| Aim of the task |
Which lines of the records contain the word "bmesh"? Copy each one.

| Dataset entries |
Start of Block
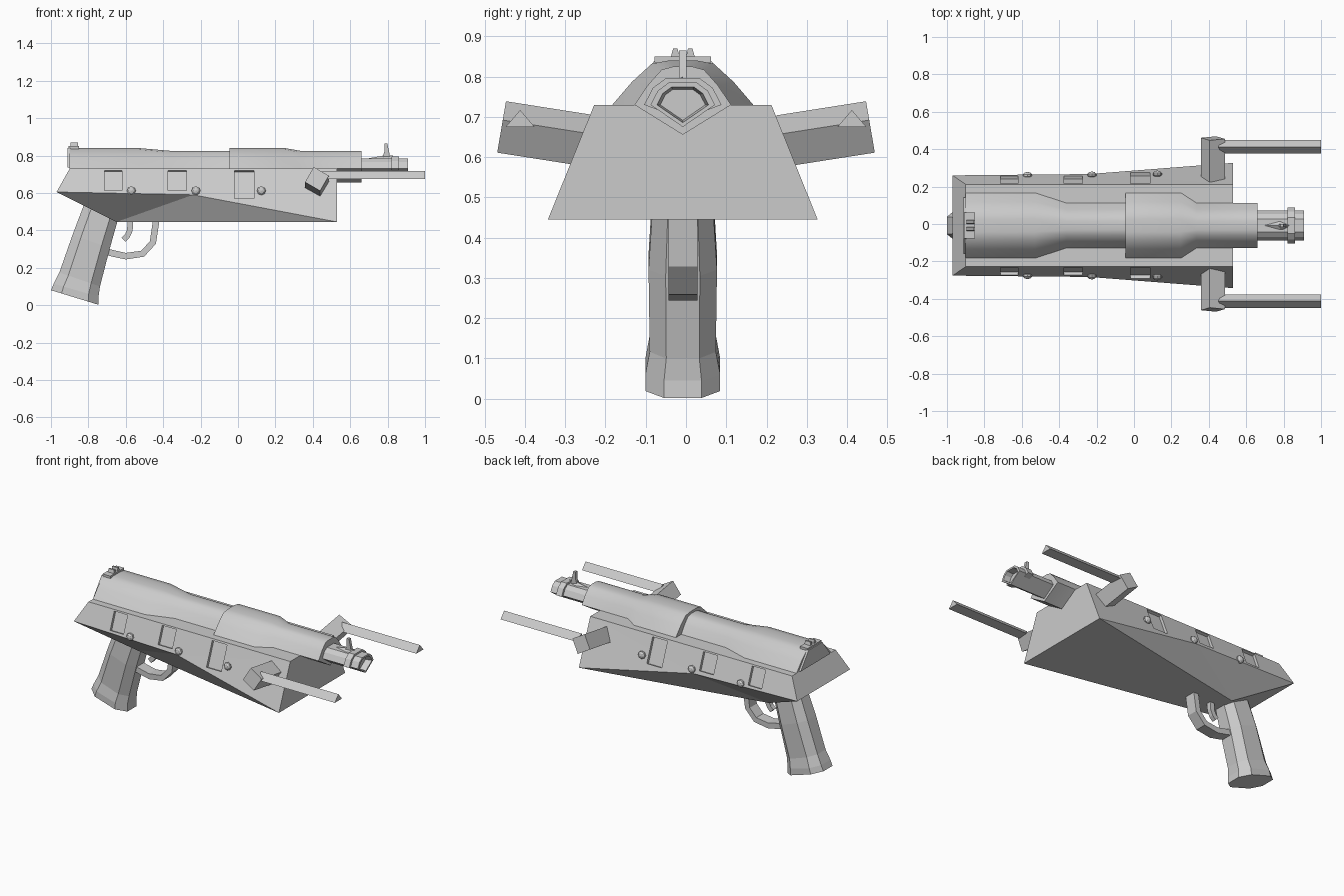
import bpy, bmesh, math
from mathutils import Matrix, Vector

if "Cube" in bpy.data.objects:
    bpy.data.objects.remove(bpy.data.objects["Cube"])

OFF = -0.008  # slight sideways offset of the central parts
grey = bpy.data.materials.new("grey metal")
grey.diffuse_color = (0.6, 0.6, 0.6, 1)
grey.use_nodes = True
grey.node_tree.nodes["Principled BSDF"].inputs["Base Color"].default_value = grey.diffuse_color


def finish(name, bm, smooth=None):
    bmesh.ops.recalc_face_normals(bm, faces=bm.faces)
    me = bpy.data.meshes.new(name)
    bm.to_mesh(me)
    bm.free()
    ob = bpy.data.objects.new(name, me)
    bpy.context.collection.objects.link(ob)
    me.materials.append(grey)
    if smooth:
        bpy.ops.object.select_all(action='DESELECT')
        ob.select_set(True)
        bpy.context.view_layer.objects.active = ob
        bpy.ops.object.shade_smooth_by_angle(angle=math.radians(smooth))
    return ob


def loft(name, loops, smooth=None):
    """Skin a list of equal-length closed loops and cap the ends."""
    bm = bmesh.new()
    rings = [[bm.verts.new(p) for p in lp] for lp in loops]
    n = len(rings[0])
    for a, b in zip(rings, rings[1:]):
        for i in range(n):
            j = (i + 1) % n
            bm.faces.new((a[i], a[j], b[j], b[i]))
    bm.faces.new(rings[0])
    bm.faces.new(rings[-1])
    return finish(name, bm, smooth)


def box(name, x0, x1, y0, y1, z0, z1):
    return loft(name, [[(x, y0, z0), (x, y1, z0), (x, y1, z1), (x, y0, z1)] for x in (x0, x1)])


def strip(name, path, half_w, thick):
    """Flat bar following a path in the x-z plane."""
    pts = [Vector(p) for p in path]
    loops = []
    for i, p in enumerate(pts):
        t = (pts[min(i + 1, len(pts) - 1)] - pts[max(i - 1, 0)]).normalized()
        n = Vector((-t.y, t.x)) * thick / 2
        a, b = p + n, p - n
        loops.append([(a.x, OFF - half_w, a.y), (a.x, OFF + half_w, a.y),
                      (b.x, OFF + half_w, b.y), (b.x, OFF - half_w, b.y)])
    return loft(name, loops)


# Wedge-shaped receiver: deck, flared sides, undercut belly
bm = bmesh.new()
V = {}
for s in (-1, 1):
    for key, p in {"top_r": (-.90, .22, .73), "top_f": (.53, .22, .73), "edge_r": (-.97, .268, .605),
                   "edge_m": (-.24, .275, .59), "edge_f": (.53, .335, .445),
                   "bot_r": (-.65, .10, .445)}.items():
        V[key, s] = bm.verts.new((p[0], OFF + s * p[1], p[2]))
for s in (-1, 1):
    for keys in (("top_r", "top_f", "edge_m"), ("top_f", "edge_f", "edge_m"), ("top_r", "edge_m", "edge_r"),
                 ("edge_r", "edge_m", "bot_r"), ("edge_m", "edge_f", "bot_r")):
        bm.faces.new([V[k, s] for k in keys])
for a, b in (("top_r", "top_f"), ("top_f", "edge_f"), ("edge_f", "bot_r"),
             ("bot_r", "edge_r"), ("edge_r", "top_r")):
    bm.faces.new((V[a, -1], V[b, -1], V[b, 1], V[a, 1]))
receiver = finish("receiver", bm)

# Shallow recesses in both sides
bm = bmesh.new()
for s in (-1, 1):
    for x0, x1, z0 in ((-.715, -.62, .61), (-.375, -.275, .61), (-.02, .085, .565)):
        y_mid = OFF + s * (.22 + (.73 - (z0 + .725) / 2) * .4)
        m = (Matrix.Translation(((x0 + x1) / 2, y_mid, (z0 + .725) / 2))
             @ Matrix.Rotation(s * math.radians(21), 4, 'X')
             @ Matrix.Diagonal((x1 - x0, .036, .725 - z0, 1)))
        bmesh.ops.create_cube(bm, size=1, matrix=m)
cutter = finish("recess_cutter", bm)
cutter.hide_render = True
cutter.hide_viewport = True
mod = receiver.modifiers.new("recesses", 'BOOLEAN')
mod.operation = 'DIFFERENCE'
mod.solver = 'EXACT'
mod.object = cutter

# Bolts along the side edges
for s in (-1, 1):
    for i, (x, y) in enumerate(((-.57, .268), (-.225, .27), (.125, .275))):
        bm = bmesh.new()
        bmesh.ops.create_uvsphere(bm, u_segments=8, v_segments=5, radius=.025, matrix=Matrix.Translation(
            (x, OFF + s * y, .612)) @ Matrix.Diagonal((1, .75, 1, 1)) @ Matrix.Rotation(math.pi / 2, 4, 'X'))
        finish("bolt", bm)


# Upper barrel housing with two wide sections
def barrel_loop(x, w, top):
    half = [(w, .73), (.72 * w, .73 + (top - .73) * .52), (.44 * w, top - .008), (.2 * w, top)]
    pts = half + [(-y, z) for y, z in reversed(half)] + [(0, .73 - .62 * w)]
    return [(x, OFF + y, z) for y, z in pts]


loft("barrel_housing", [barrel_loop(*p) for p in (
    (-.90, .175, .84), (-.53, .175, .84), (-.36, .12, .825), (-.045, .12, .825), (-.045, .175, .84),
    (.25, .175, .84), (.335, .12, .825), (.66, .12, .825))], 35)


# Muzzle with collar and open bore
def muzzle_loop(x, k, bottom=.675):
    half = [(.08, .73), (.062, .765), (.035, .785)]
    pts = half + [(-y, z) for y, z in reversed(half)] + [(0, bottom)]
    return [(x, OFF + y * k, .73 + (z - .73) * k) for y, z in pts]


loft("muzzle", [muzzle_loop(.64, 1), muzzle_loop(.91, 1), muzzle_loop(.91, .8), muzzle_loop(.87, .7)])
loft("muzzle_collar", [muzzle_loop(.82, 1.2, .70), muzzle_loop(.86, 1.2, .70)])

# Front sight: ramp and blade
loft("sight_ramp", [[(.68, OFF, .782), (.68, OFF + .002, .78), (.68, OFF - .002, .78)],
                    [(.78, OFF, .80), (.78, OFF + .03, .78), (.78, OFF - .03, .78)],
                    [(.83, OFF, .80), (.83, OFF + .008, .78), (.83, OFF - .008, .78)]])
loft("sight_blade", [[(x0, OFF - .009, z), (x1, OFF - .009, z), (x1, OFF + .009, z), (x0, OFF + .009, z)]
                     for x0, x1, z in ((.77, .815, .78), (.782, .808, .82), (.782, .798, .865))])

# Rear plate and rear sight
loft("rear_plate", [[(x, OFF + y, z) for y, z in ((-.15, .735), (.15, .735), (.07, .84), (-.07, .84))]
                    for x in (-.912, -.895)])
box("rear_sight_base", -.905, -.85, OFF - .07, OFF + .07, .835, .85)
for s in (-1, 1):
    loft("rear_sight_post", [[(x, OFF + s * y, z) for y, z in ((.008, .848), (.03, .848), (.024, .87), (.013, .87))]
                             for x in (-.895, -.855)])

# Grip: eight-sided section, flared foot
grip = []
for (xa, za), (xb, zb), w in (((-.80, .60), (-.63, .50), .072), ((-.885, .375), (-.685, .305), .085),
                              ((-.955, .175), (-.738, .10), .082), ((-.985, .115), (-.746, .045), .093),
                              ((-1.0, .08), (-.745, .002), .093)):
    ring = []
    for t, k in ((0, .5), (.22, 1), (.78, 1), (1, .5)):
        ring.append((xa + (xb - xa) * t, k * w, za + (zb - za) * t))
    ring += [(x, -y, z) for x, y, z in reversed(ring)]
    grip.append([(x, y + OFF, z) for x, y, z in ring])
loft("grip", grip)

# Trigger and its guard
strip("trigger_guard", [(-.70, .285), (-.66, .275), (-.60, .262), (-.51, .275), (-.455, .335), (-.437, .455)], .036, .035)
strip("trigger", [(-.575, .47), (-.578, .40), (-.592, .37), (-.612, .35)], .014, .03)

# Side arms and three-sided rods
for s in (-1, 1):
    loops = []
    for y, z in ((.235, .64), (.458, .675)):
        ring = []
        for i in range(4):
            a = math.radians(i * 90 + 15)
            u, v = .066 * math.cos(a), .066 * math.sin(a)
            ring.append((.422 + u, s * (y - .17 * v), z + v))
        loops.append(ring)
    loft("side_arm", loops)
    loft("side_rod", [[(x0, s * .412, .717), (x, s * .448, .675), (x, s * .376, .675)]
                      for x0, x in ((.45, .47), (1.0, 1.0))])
End of Block
| Solution to the problem |
import bpy, bmesh, math
    bmesh.ops.recalc_face_normals(bm, faces=bm.faces)
    bm = bmesh.new()
bm = bmesh.new()
bm = bmesh.new()
        bmesh.ops.create_cube(bm, size=1, matrix=m)
        bm = bmesh.new()
        bmesh.ops.create_uvsphere(bm, u_segments=8, v_segments=5, radius=.025, matrix=Matrix.Translation(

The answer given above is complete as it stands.